Saturday, 29 Feb 2020

Government of Canada supports Nova Scotia firm through Build in Canada Innovation Program

HALIFAX, Aug. 26, 2017 : The Government of Canada is committed to growing the economy, strengthening the middle class, and helping those working hard to join it.

Through the Build in Canada Innovation Program, the Government of Canada is investing in Canadian innovations to create inclusive and sustainable economic growth for communities across Canada.

Andy Fillmore, Member of Parliament for Halifax, today announced that the Government of Canada is investing in a made-in-Canada innovation that monitors the quality of bodies of water, the FluoroSea Imager. This underwater microscope can quickly and accurately detect and identify harmful algae species to help prevent and manage hazards to aquatic ecosystems and human health.

4Deep (Resolution Optics Inc.) of Halifax, Nova Scotia, received a $266,569 contract for its innovation, which will be tested by Fisheries and Oceans Canada. This investment was made through the Build in Canada Innovation Program, which helps Canadian innovators land their first sale and get their innovations tested by the Government of Canada. This program is just one of the many ways the Government of Canada supports innovation and small and medium-sized businesses across Canada.

Canadian innovators can submit their proposals on the Build in Canada Innovation Program's website.


"Our government is supporting companies like 4Deep by matching their innovative products with government needs. The Build in Canada Innovation Program helps companies find a crucial first customer, while departments get early access to useful state-of-the-art technologies. These partnerships enable Canadian companies to grow their business while providing good middle-class jobs."

Steven MacKinnon
Parliamentary Secretary to the Minister of Public Services and Procurement
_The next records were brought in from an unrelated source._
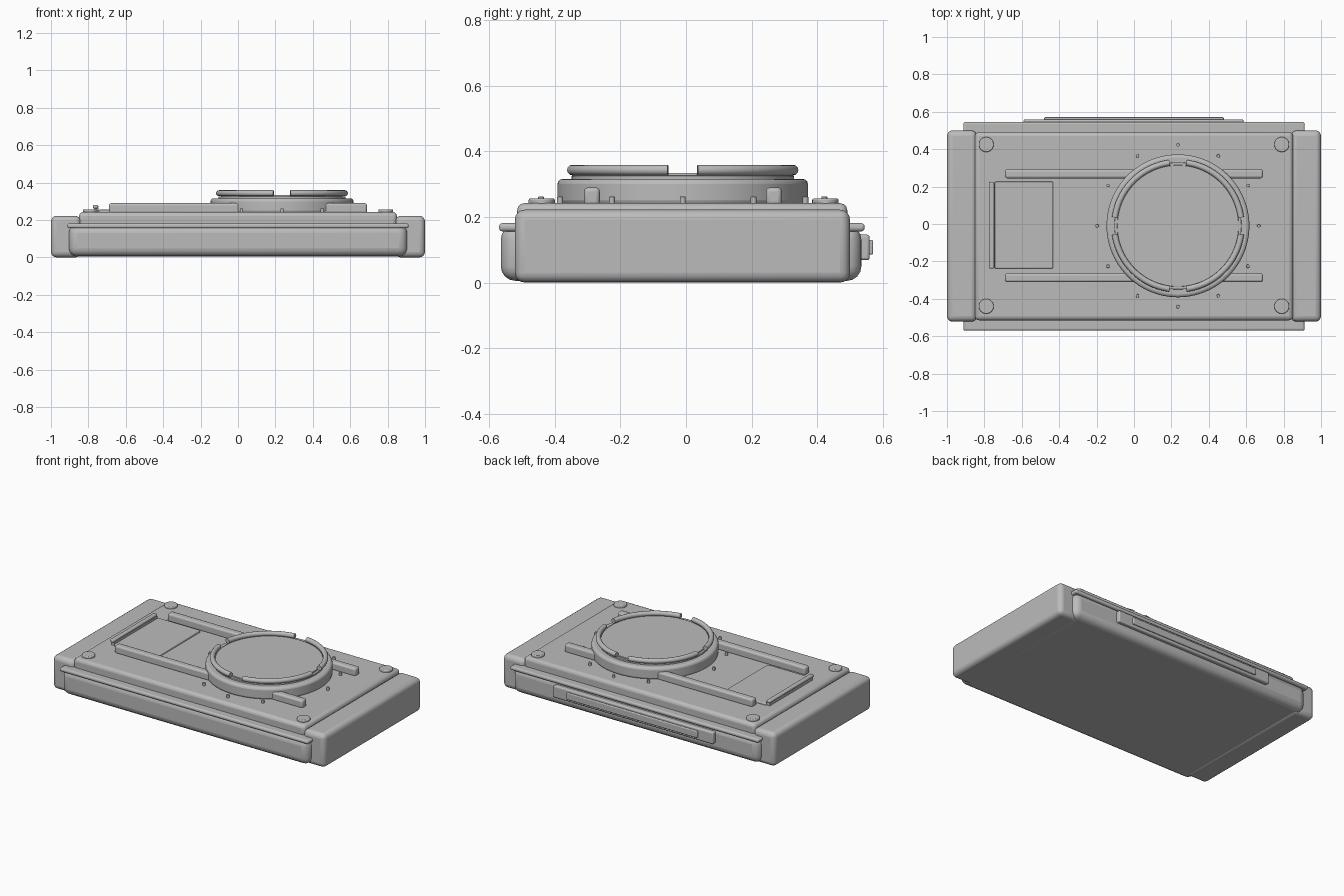
import bpy, bmesh, math

old = bpy.data.objects.get("Cube")
if old:
    bpy.data.objects.remove(old, do_unlink=True)

grey = bpy.data.materials.new("plain grey")
grey.use_nodes = True
grey.diffuse_color = (0.5, 0.5, 0.5, 1)
grey.node_tree.nodes["Principled BSDF"].inputs["Base Color"].default_value = (0.5, 0.5, 0.5, 1)

CX, CY = 0.235, -0.01   # centre of the round mount


def finish(name, bm, bevel=0, segments=3):
    """Turn a bmesh into a shaded object, optionally with rounded edges."""
    bmesh.ops.recalc_face_normals(bm, faces=bm.faces)
    mesh = bpy.data.meshes.new(name)
    bm.to_mesh(mesh)
    bm.free()
    mesh.materials.append(grey)
    ob = bpy.data.objects.new(name, mesh)
    bpy.context.collection.objects.link(ob)
    if bevel:
        mod = ob.modifiers.new("rounding", 'BEVEL')
        mod.width, mod.segments, mod.limit_method = bevel, segments, 'ANGLE'
    bpy.ops.object.select_all(action='DESELECT')
    ob.select_set(True)
    bpy.context.view_layer.objects.active = ob
    bpy.ops.object.shade_smooth_by_angle(angle=math.radians(32))
    return ob


def box(name, x, y, z, bevel=0, segments=3):
    """Box from (low, high) ranges."""
    bm = bmesh.new()
    bmesh.ops.create_cube(bm, size=1)
    for v in bm.verts:
        for i, (lo, hi) in enumerate((x, y, z)):
            v.co[i] = (lo + hi) / 2 + v.co[i] * (hi - lo)
    return finish(name, bm, bevel, segments)


def cylinder(name, x, y, z, r, bevel=0, sides=64):
    bm = bmesh.new()
    bmesh.ops.create_cone(bm, cap_ends=True, segments=sides, radius1=r, radius2=r, depth=z[1] - z[0])
    bmesh.ops.translate(bm, verts=bm.verts, vec=(x, y, (z[0] + z[1]) / 2))
    return finish(name, bm, bevel)


def arc_tube(name, major, minor, z, start, end, steps=20, sides=12):
    """Capped round bar bent along an arc about the mount centre."""
    bm = bmesh.new()
    loops = []
    for i in range(steps + 1):
        a = start + (end - start) * i / steps
        loop = []
        for j in range(sides):
            t = math.tau * j / sides
            r = major + minor * math.cos(t)
            loop.append(bm.verts.new((CX + r * math.cos(a), CY + r * math.sin(a), z + minor * math.sin(t))))
        loops.append(loop)
    for a, b in zip(loops, loops[1:]):
        for j in range(sides):
            k = (j + 1) % sides
            bm.faces.new((a[j], a[k], b[k], b[j]))
    bm.faces.new(loops[0])
    bm.faces.new(loops[-1])
    return finish(name, bm)


# Case: body, rim, raised deck and end grips
box("body", (-0.905, 0.905), (-0.565, 0.535), (0.005, 0.175), 0.045, 4)
box("body_rim", (-0.912, 0.912), (-0.57, 0.545), (0.156, 0.181), 0.01)
box("top_deck", (-0.85, 0.85), (-0.515, 0.492), (0.16, 0.242), 0.022)
for side, x in (("left", (0.84, 1.0)), ("right", (-1.0, -0.84))):
    box(side + "_grip", x, (-0.522, 0.5), (0, 0.222), 0.03, 4)

# Back plates
box("back_plate", (-0.59, 0.585), (0.5, 0.56), (0.068, 0.146), 0.008)
box("back_plate_inset", (-0.48, 0.48), (0.54, 0.571), (0.085, 0.13), 0.005)

# Rails running under the mount
for name, y in (("front_rail", -0.287), ("back_rail", 0.268)):
    box(name, (-0.69, 0.69), (y - 0.024, y + 0.024), (0.235, 0.29), 0.012)

# Small panel and its hinge
box("side_panel", (-0.745, -0.433), (-0.238, 0.226), (0.235, 0.255), 0.006)
box("hinge_base", (-0.768, -0.745), (-0.23, 0.218), (0.235, 0.268))
box("hinge_bar", (-0.776, -0.747), (-0.238, 0.224), (0.262, 0.28), 0.007)

# Round mount: ring, step, face disc, arc bars
cylinder("mount_ring", CX, CY, (0.235, 0.316), 0.382, 0.016, 96)
cylinder("mount_step", CX, CY, (0.3, 0.326), 0.34, 0.003, 96)
cylinder("mount_disc", CX, CY, (0.3, 0.334), 0.325, 0.003, 96)
gap = math.asin(0.045 / 0.34)
for i in range(4):
    a = i * math.pi / 2
    arc_tube("arc_bar_%d" % (i + 1), 0.34, 0.016, 0.343, a + gap, a + math.pi / 2 - gap)

# Ring of marker studs
for i in range(12):
    a = math.tau * i / 12
    cylinder("marker_stud_%d" % (i + 1), CX + 0.432 * math.cos(a), CY + 0.432 * math.sin(a),
             (0.235, 0.262), 0.009, 0.002, 16)

# Corner screws
for i, x in enumerate((-0.79, 0.79)):
    for j, y in enumerate((-0.44, 0.425)):
        cylinder("corner_screw_%d" % (2 * i + j + 1), x, y, (0.235, 0.256), 0.04, 0.005, 32)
"Halifax is home to some of Canada's most driven and capable innovators. 4Deep is an excellent example of the growing number of talented innovators in Halifax who are helping Canada become a global leader in innovative technologies. Our government is committed to supporting our region's innovators through the Build in Canada Innovation Program, which helps Canadian companies move their products from the lab to the marketplace."

Andy Fillmore
Member of Parliament for Halifax

"Fisheries and Oceans Canada is looking forward to testing 4Deep's FluoroSea Imager through the Build in Canada Innovation Program. This innovation can potentially fill an important gap in our monitoring programs by providing robust information about the phytoplankton community on a seasonal, annual and multi-annual basis. This would lead to a better understanding of primary production, which means the production of energy in organic compounds by living organisms, in the ocean, including the impacts of climate change on the marine food web."

Marc Ringuette
Biological Oceanographer
Fisheries and Oceans Canada

"On behalf of everyone at 4Deep, we are delighted to have been awarded a Build in Canada Innovation Program contract. Partnering over the next year with Fisheries and Oceans Canada will ensure robust and extensive testing and validation of the hardware and software. The end result should ensure global adoption of the technology for the monitoring of phytoplankton and harmful algal blooms."

Dr. Stephen Jones
Chief Executive Officer

Quick facts
•While other water-sampling methods require significant manpower and cost and have an inherent time lag, this innovation operates on site in natural environments and provides real-time, detailed and accurate results.
•The microscope's technology is a unique combination of image analysis and fluorescence signals.
•More than 245 contracts, 20 of which were in Nova Scotia, have been awarded under the Build in Canada Innovation Program, bringing Canadian companies one step closer to selling to domestic and international markets.
•More than $105 million has been awarded in contracts since the Build in Canada Innovation Program began in 2010.

(PRN | 3 years ago)